§ Work task:
From the entries below, output the line with "for (let i = 0;" and each following line up to and including the line with "const mirrored = half.slice(1, -1).reverse().map(([z, y])", exactly as written.

◇ ◇ ◇ ◇

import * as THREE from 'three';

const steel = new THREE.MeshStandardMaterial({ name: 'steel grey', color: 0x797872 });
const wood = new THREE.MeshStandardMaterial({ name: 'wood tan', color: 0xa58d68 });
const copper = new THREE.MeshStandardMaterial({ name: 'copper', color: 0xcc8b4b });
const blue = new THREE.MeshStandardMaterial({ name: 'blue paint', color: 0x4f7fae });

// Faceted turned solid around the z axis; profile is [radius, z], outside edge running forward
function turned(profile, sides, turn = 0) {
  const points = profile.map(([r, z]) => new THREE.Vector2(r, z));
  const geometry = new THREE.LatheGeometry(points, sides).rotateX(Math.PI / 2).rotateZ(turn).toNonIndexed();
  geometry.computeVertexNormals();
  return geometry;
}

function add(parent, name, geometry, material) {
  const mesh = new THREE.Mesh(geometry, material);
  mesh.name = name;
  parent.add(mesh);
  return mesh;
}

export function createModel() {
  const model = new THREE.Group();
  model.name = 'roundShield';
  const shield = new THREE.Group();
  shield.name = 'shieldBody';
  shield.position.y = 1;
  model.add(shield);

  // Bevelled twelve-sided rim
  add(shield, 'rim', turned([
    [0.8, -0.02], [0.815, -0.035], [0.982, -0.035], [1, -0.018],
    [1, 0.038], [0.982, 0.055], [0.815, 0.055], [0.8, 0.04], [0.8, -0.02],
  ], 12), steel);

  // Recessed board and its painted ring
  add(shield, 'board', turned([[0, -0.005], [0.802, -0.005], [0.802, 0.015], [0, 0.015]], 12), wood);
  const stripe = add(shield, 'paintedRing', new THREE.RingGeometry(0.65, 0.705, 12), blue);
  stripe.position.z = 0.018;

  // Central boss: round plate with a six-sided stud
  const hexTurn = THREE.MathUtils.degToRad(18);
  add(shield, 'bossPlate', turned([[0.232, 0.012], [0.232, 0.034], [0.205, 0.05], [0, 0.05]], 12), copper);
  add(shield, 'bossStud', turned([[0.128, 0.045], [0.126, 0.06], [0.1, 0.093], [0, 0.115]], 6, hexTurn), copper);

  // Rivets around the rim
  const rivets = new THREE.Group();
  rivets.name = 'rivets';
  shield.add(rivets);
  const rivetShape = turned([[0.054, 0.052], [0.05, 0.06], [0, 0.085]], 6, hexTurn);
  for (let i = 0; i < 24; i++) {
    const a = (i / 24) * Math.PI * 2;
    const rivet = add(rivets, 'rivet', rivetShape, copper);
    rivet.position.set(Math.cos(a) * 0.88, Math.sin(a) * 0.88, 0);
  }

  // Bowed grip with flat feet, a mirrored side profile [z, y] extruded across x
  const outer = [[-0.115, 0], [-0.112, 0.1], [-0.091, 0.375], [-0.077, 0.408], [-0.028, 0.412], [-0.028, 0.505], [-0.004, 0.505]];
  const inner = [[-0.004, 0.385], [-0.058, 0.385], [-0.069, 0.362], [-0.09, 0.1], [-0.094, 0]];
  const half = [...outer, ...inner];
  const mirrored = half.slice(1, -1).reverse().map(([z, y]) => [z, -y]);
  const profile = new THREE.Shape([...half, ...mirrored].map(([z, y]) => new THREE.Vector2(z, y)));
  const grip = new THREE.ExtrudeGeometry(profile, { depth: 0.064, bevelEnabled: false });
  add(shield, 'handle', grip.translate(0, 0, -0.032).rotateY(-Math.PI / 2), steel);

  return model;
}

◇ ◇ ◇ ◇

§ Exercise solution:
  for (let i = 0; i < 24; i++) {
    const a = (i / 24) * Math.PI * 2;
    const rivet = add(rivets, 'rivet', rivetShape, copper);
    rivet.position.set(Math.cos(a) * 0.88, Math.sin(a) * 0.88, 0);
  }

  // Bowed grip with flat feet, a mirrored side profile [z, y] extruded across x
  const outer = [[-0.115, 0], [-0.112, 0.1], [-0.091, 0.375], [-0.077, 0.408], [-0.028, 0.412], [-0.028, 0.505], [-0.004, 0.505]];
  const inner = [[-0.004, 0.385], [-0.058, 0.385], [-0.069, 0.362], [-0.09, 0.1], [-0.094, 0]];
  const half = [...outer, ...inner];
  const mirrored = half.slice(1, -1).reverse().map(([z, y]) => [z, -y]);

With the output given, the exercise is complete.